“We didn’t stop to think about it,” says Dimond. “If you think about the challenges and pitfalls of starting a business, you’d never do it.”
And Dimond certainly has gone through some challenges to grow Palas into the successful jewellery company that recently came in at number 49 in this year’s Smart50 list of fastest growing companies.
She lost her sister Eran suddenly in 2007, hit some rough financial times the same year and was faced with the enormous task of completely rebranding the company on her own.
But for somebody who doesn’t “do anything by half measures”, Dimond has turned Palas’ fortunes around and set the company on an impressive growth trajectory.
Over the last three years the company has grown by 47.09% to reach an annual turnover of more than $2 million.
She sat down with Women’s Agenda sister publication SmartCompany to talk about healthy eating, the importance of mentors and why you’ll never find her sitting on the couch.
Dimond wakes daily at 6.30am and gets her two daughters – Coco, 6, and Lola, 12 – ready for school.
After dropping the girls off, Dimond tries to get down to Good and Grains – a fresh food store in the Adelaide markets.
“I have a beetroot, carrot and kale smoothie,” says Dimond, who began a health kick a year and a half ago.
“They also make these chia seeds balls and bars, so I get one of them and a veggie salad for lunch.”
Despite being the head designer, Dimond doesn’t spend much of her time designing jewellery since she “put the CEO hat on” a few years ago.
“The designing is absolutely the tiniest part of my year. We bring out two new ranges each year in February and August where we’ll have 100 new styles,” she says.
“I pull the whole thing together in about two weeks.”
Day-to-day, Dimond spends more time focusing on the financial side of the business and says she has done a lot of work with mentors to have more control over the strategic growth of the company.
Dimond sees two mentors privately and also attends monthly meeting with her entrepreneurial group, Behind Closed Doors.
She says having a mentor can be very useful to an entrepreneur, but it has to be the right person.
“You have to have that synergy of personalities. They need to be the right people and need to ask you the right questions.”
When Dimond started to come to terms with her sister’s passing she pulled the business apart, whittling it down to just herself and one other person, and re-thought everything from the processes to the concept.
“I was moving forward and it kept me busy. It was an opportunity to show myself how strong I could be. I couldn’t design like she could, but I threw myself into spiritual readings and the messages and affirmations helped me,” she says.

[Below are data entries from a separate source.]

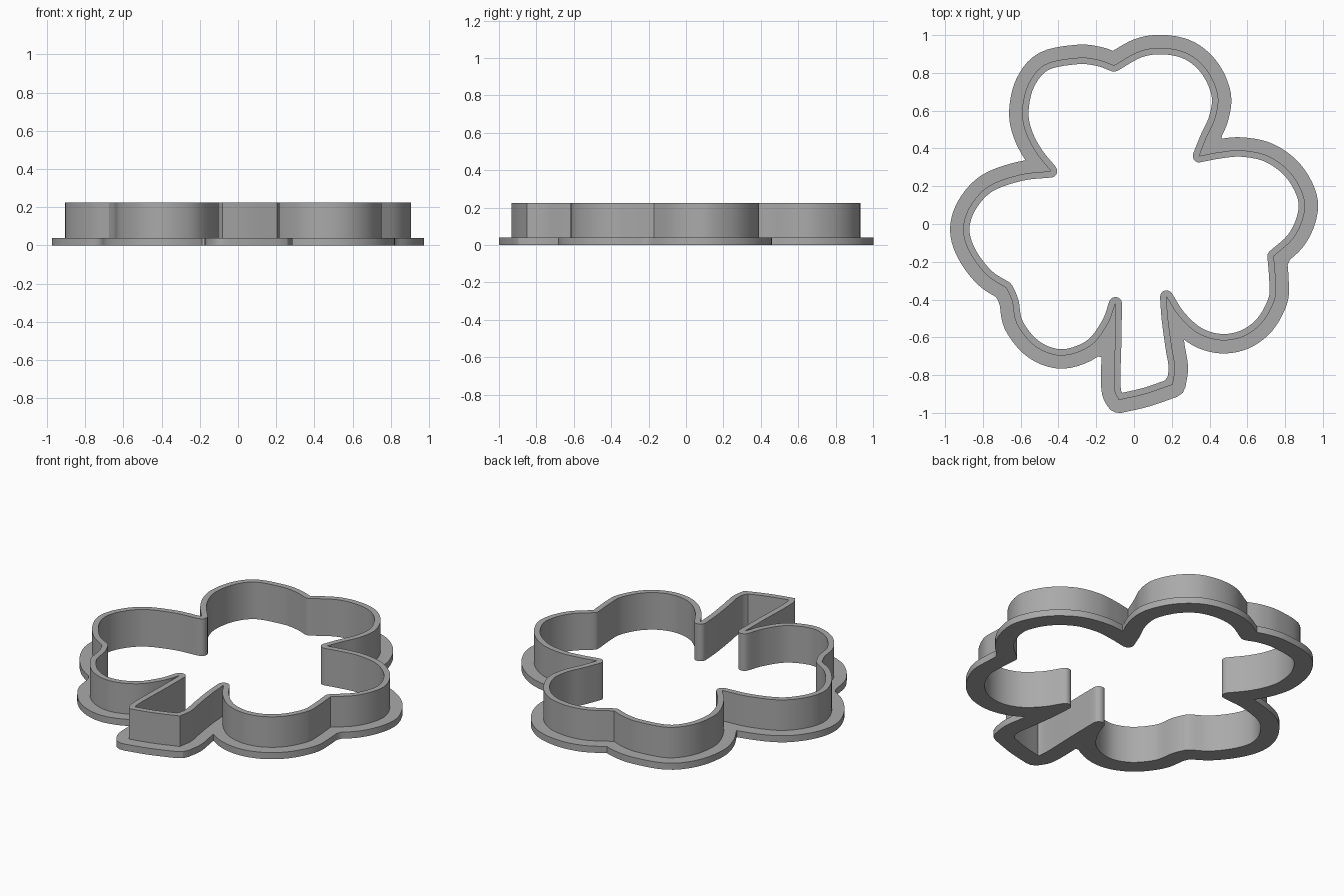
import bpy, bmesh, math
from mathutils import Vector
from mathutils.geometry import intersect_point_line

WALL_THICKNESS, FLANGE_WIDTH = .034, .069
FLANGE_HEIGHT, TOTAL_HEIGHT = .04, .225
STEPS = 5  # samples between neighbouring control points

cube = bpy.data.objects.get("Cube")
if cube:
    bpy.data.objects.remove(cube, do_unlink=True)

# Outer face of the wall, clockwise; each stretch runs smoothly up to the next corner
STRETCHES = {
    "top_leaf_left_half": [(-.44, .28), (-.52, .38), (-.575, .49), (-.592, .6), (-.56, .74),
                           (-.47, .845), (-.3, .88), (-.19, .87)],
    "top_leaf_right_half": [(-.105, .84), (.03, .915), (.16, .932), (.29, .9), (.39, .81),
                            (.445, .68), (.43, .56), (.385, .46)],
    "left_side_leaf_upper": [(.345, .36), (.45, .38), (.57, .39), (.71, .36), (.83, .27),
                             (.9, .14), (.895, .03), (.84, -.08)],
    "left_side_leaf_lower": [(.74, -.17), (.75, -.3), (.745, -.4), (.68, -.52), (.58, -.595),
                             (.46, -.616), (.34, -.58), (.24, -.49)],
    "stem_left_side": [(.172, -.385), (.18, -.5), (.2, -.65), (.217, -.76)],
    "stem_end": [(.205, -.85), (.06, -.9)],
    "stem_right_side": [(-.08, -.932), (-.105, -.86), (-.1, -.6)],
    "right_side_leaf_lower": [(-.098, -.42), (-.14, -.53), (-.23, -.645), (-.38, -.697),
                              (-.52, -.65), (-.62, -.53), (-.645, -.41)],
    "right_side_leaf_upper": [(-.675, -.34), (-.78, -.27), (-.87, -.15), (-.905, -.03),
                              (-.87, .09), (-.77, .2), (-.6, .262)],
}


def smooth_stretch(points):
    """Catmull-Rom samples along an open run of points, without the last one."""
    p = [Vector(q) for q in points]
    p = [2 * p[0] - p[1]] + p + [2 * p[-1] - p[-2]]
    out = []
    for a, b, c, d in zip(p, p[1:], p[2:], p[3:]):
        for i in range(STEPS):
            t = i / STEPS
            out.append(b + (c - a) * t / 2 + (2 * a - 5 * b + 4 * c - d) * t * t / 2
                       + (3 * b - a - 3 * c + d) * t ** 3 / 2)
    return out


def distance_to_loop(point, loop):
    best = math.inf
    for a, b in zip(loop, loop[1:] + loop[:1]):
        foot, t = intersect_point_line(point, a, b)
        foot = a.lerp(b, min(max(t, 0), 1))
        best = min(best, (point - foot).length)
    return best


def offset_loop(loop, width, side):
    """Parallel loop (side: 1 outward, -1 inward), rounded at tips and trimmed in notches."""
    out = []
    for i, here in enumerate(loop):
        before = (here - loop[i - 1]).normalized()
        after = (loop[(i + 1) % len(loop)] - here).normalized()
        start = Vector((-before.y, before.x)) * side * width
        turn = math.atan2(before.cross(after), before.dot(after))
        count = max(1, round(abs(turn) / math.radians(20)))
        for k in range(count):
            angle = turn * (k + .5) / count if count == 1 else turn * k / (count - 1)
            c, s = math.cos(angle), math.sin(angle)
            out.append(here + Vector((start.x * c - start.y * s, start.x * s + start.y * c)))
    return [q for q in out if distance_to_loop(q, loop) > width * .985]


names = list(STRETCHES)
wall_outer = []
for name, following in zip(names, names[1:] + names[:1]):
    wall_outer += smooth_stretch(STRETCHES[name] + STRETCHES[following][:1])
wall_inner = offset_loop(wall_outer, WALL_THICKNESS, -1)
flange_outer = offset_loop(wall_outer, FLANGE_WIDTH, 1)

bm = bmesh.new()


def ring(loop, z):
    verts = [bm.verts.new((q.x, q.y, z)) for q in loop]
    return verts, [bm.edges.new((a, b)) for a, b in zip(verts, verts[1:] + verts[:1])]


def band(loop, low, high):
    """Upright strip along a loop; gives back its lower and upper edges."""
    (lower, low_edges), (upper, high_edges) = ring(loop, low), ring(loop, high)
    for i in range(len(loop)):
        bm.faces.new((lower[i - 1], lower[i], upper[i], upper[i - 1]))
    return low_edges, high_edges


# Upright faces of the blade and flange
inner_low, inner_high = band(wall_inner, 0, TOTAL_HEIGHT)
outer_low, outer_high = band(wall_outer, FLANGE_HEIGHT, TOTAL_HEIGHT)
rim_low, rim_high = band(flange_outer, 0, FLANGE_HEIGHT)

# Flat faces: underside, flange top, blade top
for edges in (rim_low + inner_low, rim_high + outer_low, outer_high + inner_high):
    bmesh.ops.triangle_fill(bm, use_beauty=True, edges=edges)
bmesh.ops.recalc_face_normals(bm, faces=bm.faces)

mesh = bpy.data.meshes.new("clover_cutter")
bm.to_mesh(mesh)
bm.free()
cutter = bpy.data.objects.new("clover_cutter", mesh)
bpy.context.collection.objects.link(cutter)

# Plain grey colour
grey = bpy.data.materials.new("plain_grey")
grey.use_nodes = True
grey.diffuse_color = (.4, .4, .4, 1)
grey.node_tree.nodes["Principled BSDF"].inputs["Base Color"].default_value = (.4, .4, .4, 1)
mesh.materials.append(grey)

bpy.ops.object.select_all(action="DESELECT")
cutter.select_set(True)
bpy.context.view_layer.objects.active = cutter
bpy.ops.object.shade_smooth_by_angle(angle=math.radians(30))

“I’d never really been through a tragedy, but it gave me a lot more life experience and showed me what doesn’t break you does make you stronger.”
Dimond says she’s a big believer in working hard and has always had a full schedule, with little leisure time, by choice.
“I’m not the sitting down on the couch type person,” she laughs.
Each day, Dimond finishes up in the office at 5pm, and three times a week she has a personal training session.
“I do altitude training. It’s been six months and I’ve been going three times a week. I also pick up my kids one day a week, but my husband and the kids’ nanny also help out,” she says.
“Then I get the kids sorted, help with their homework, take the dog for a walk, do the washing, my husband cooks and then I’m back doing work when the kids are in bed from 9pm until midnight.”
Like most entrepreneurs, Dimond likes to use her time efficiently and chose altitude training because it makes your body work harder in a shorter time frame.
“You’re operating at 3000m … It’s like working out for 1.5 hours, only it takes 45 minutes.”
On the weekends, Dimond likes to socialise and she still loves to travel.
“I go interstate for trade fairs and I travel to Indonesia three times a year to my factory. I’m off to New York in a couple of weeks too. Travel is a big passion of mine and I’ve dragged my kids all over the world with me.”
Dimond says strategic growth is the plan for Palas Jewellery in the coming years and she is looking at expanding into the US and Middle East.
“There is some great potential there, so I am spending some time looking at that.
Her best piece of advice for aspiring entrepreneurs is to “listen to your gut”.
“If you’re passionate about what you’re doing don’t let people shake it out of you, but be realistic about your numbers, commercial viability and sign up with mentors.”
“Even if you’re not a numbers person, absolutely make yourself one. If you have a partner, at least have one of you who is on top of the numbers. You can’t move forward unless you have a realistic picture of your finances.”